Limited excerpts of texts and images are available via Google Books.

Travels among the New Greek Ruins

In the lead-up to the Greek referendum on Sunday, Corinth made a solid showing in news articles, blogs, and commentary. The Guardian called the Corinthia a weather vane of Greek politics and a predictor for the outcome of the referendum, and archaeologist Stephen Miller suggested polling the customers of a local bar in Nemea to gage public opinion on the matter. MSN UK painted the Corinth Canal as a metaphor for the feeling of division in Greece (which, as the vote showed, was less divided on the European Commission agreement than initial polls predicted). Then there was a range of articles that interviewed Corinthians from different villages – to get some perspective outside of the Athens metropolitan area.

This piece (“How Greece Got to No”) yesterday in The Wall Street Journal caught my attention. Christopher Bakken reviews a new book by James Angelos on how the Greek crisis has affected ordinary people and why a “No” vote was so significant. Here’s a taste of the article:

As a Greek-American boy, James Angelos spent summers in his grandmother’s village in Greece. That village was Corinth, which he remembers as a “humble and largely agrarian” backwater that also happened to be situated across the road from the ruins of an ancient city. Push back the soil from any patch of Greek land and you’re likely to reveal something.

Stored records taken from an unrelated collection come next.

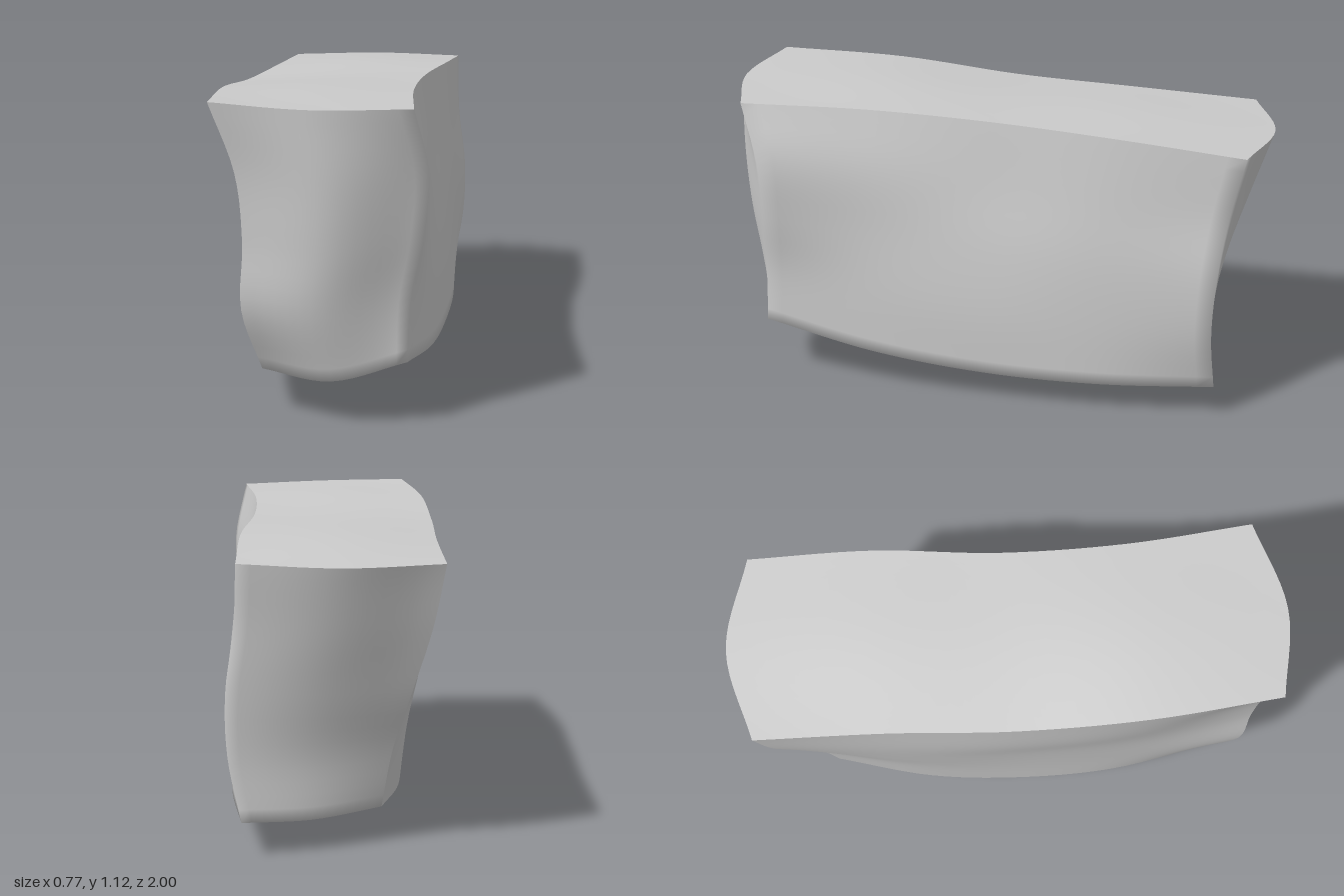
import * as THREE from 'three';
import { mergeVertices } from 'three/addons/utils/BufferGeometryUtils.js';

// Smooth curve through evenly spaced values, k in 0..1
function spline(values, k) {
  const n = values.length - 1;
  const i = Math.min(Math.floor(k * n), n - 1);
  const f = k * n - i;
  const b = values[i], c = values[i + 1];
  const a = i > 0 ? values[i - 1] : 2 * b - c;
  const d = i + 2 <= n ? values[i + 2] : 2 * c - b;
  return b + 0.5 * f * (c - a + f * (2 * a - 5 * b + 4 * c - d + f * (3 * (b - c) + d - a)));
}

const surface = (rows, p, q) => spline(rows.map((row) => spline(row, q)), p);

// Side offsets: rows run from back to front; values run bottom to top
const RIGHT = [
  [0.33, 0.375, 0.38, 0.35, 0.34],
  [0.37, 0.375, 0.37, 0.35, 0.33],
  [0.37, 0.37, 0.35, 0.315, 0.285],
  [0.355, 0.355, 0.345, 0.33, 0.285],
  [0.31, 0.32, 0.36, 0.375, 0.33],
];
const LEFT = [
  [-0.155, -0.19, -0.25, -0.31, -0.35],
  [-0.24, -0.27, -0.31, -0.345, -0.36],
  [-0.27, -0.29, -0.32, -0.365, -0.385],
  [-0.26, -0.28, -0.305, -0.35, -0.385],
  [-0.2, -0.25, -0.24, -0.26, -0.34],
];
// End offsets: rows run from -x to +x; values run bottom to top
const FRONT = [
  [0.785, 0.89, 0.905, 0.92, 0.95],
  [0.89, 0.95, 0.98, 0.995, 1.0],
  [0.86, 0.85, 0.84, 0.845, 0.91],
];
const BACK = [
  [-0.68, -0.73, -0.81, -0.87, -0.91],
  [-0.78, -0.79, -0.85, -0.925, -1.0],
  [-0.845, -0.83, -0.84, -0.87, -0.92],
];
// Heights: rows run from -x to +x; values run back to front
const BOTTOM = [
  [0.125, 0.1, 0.1, 0.115, 0.16],
  [0.11, 0.012, 0.0, 0.06, 0.16],
  [0.12, 0.11, 0.115, 0.155, 0.23],
];
const TOP = [
  [1.01, 1.03, 1.045, 1.09, 1.115],
  [1.01, 1.05, 1.065, 1.1, 1.105],
  [1.015, 1.055, 1.073, 1.09, 1.1],
];

export function createModel() {
  const group = new THREE.Group();
  group.name = 'carvedBlock';
  const material = new THREE.MeshStandardMaterial({ color: 0xcccccc, roughness: 0.9 });

  // Unit box bent to the six curved faces
  const box = new THREE.BoxGeometry(1, 1, 1, 14, 20, 28);
  const pos = box.attributes.position;
  for (let i = 0; i < pos.count; i++) {
    const u = pos.getX(i) + 0.5, v = pos.getY(i) + 0.5, w = pos.getZ(i) + 0.5;
    pos.setXYZ(
      i,
      THREE.MathUtils.lerp(surface(LEFT, w, v), surface(RIGHT, w, v), u),
      THREE.MathUtils.lerp(surface(BOTTOM, u, w), surface(TOP, u, w), v),
      THREE.MathUtils.lerp(surface(BACK, u, v), surface(FRONT, u, v), w),
    );
  }

  // Box sides are ordered +x, -x, +y, -y, +z, -z; each part is smooth, with sharp rims between parts
  const parts = { roundedBody: [0, 3, 4, 5], flatSide: [1], topFace: [2] };
  for (const [name, sides] of Object.entries(parts)) {
    const index = [];
    for (const s of sides) {
      const { start, count } = box.groups[s];
      for (let i = start; i < start + count; i++) index.push(box.index.getX(i));
    }
    const piece = new THREE.BufferGeometry();
    piece.setAttribute('position', pos.clone());
    piece.setIndex(index);
    const geometry = mergeVertices(piece, 1e-4);
    geometry.computeVertexNormals();
    const mesh = new THREE.Mesh(geometry, material);
    mesh.name = name;
    group.add(mesh);
  }
  return group;
}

Mr. Angelos’s timely book, “The Full Catastrophe,” does just that in famous and less well-known sites across the country.

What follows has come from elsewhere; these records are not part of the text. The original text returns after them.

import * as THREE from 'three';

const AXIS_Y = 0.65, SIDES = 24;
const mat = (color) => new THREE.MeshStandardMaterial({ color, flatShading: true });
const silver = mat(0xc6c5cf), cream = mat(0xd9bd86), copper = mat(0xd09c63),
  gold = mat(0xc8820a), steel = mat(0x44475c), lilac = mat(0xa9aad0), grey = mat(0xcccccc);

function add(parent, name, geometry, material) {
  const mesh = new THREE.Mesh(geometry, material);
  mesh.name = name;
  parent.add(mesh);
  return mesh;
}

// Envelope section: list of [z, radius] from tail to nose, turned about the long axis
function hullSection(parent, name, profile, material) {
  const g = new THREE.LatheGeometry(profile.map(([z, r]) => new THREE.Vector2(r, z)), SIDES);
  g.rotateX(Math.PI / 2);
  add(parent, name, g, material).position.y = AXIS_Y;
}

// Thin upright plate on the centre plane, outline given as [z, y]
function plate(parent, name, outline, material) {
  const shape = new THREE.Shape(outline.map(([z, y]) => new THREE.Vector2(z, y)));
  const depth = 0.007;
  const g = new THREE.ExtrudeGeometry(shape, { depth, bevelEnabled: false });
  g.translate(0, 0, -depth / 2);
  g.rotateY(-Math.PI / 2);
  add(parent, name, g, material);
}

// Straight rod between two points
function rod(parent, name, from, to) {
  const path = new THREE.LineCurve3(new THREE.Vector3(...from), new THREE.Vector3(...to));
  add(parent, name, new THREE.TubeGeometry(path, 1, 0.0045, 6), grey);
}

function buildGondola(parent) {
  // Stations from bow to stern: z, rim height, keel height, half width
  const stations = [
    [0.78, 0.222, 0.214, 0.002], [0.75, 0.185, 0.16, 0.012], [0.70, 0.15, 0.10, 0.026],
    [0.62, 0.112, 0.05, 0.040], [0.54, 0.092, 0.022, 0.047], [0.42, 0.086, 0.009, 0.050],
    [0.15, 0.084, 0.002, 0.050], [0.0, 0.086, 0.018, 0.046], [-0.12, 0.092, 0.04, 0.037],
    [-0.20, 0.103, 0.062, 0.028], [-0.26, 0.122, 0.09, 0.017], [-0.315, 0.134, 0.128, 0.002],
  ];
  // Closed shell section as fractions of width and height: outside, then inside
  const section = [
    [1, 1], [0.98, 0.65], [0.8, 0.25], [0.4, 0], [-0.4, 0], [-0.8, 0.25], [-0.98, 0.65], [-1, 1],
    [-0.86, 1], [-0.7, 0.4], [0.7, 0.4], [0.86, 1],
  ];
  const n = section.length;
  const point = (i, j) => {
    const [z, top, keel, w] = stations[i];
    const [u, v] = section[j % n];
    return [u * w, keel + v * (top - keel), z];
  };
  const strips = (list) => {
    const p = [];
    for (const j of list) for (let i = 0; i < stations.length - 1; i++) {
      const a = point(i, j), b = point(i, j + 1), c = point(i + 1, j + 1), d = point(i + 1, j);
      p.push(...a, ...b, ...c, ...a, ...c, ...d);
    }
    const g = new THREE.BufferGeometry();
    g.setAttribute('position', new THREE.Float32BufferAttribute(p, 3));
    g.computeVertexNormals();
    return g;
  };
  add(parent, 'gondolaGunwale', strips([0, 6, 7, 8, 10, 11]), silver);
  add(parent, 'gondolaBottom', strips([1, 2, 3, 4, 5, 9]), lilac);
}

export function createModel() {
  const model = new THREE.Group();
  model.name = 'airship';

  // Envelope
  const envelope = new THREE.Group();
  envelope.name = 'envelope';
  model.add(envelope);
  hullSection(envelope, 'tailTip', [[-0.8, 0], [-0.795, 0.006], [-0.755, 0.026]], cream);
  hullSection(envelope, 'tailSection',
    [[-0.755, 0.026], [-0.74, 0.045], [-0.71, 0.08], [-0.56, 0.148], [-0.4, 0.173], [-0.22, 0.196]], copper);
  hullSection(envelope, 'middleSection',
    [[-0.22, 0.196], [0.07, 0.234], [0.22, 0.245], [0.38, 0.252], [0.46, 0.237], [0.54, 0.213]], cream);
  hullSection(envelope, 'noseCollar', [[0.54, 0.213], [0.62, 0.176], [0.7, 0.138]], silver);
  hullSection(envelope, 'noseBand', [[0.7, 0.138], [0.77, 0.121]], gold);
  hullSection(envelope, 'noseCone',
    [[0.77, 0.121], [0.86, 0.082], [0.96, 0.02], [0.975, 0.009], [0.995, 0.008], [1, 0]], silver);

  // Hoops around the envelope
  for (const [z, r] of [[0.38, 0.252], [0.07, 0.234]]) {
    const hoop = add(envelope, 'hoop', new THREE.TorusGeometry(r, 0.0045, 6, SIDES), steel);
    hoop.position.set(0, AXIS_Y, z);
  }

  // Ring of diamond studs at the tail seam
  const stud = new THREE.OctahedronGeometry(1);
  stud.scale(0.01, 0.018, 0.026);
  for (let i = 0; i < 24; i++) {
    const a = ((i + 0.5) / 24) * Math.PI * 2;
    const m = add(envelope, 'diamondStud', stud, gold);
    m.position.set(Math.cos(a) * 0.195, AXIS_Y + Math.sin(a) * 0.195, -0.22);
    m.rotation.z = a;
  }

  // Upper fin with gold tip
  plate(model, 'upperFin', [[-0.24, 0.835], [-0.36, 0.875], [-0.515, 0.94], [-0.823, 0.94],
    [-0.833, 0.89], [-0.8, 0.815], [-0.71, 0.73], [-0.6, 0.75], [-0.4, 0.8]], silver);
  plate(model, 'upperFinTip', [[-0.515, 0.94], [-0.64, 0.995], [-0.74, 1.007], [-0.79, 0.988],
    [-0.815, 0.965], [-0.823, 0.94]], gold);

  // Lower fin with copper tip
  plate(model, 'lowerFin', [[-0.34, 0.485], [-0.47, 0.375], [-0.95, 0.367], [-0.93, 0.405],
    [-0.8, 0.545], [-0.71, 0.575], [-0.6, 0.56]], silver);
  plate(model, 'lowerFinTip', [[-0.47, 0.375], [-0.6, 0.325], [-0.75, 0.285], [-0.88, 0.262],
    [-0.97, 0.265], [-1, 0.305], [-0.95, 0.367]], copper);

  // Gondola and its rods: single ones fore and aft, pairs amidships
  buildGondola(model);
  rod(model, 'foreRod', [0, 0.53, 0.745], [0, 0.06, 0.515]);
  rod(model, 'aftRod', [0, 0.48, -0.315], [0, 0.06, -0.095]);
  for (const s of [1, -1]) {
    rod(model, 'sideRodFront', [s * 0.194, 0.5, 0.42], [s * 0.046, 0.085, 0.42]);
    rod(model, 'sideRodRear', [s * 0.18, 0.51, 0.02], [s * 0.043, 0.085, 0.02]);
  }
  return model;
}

Mr. Angelos, a former Journal correspondent, travels through Greece as a journalist first, and a native son second, to conduct a mostly unpleasant archaeology….

Mr. Angelos’s book allows us to see how these problems play out, sometimes farcically, in the lives of actual people.

Read the rest of the essay here.

Two other interesting pieces caught my eye :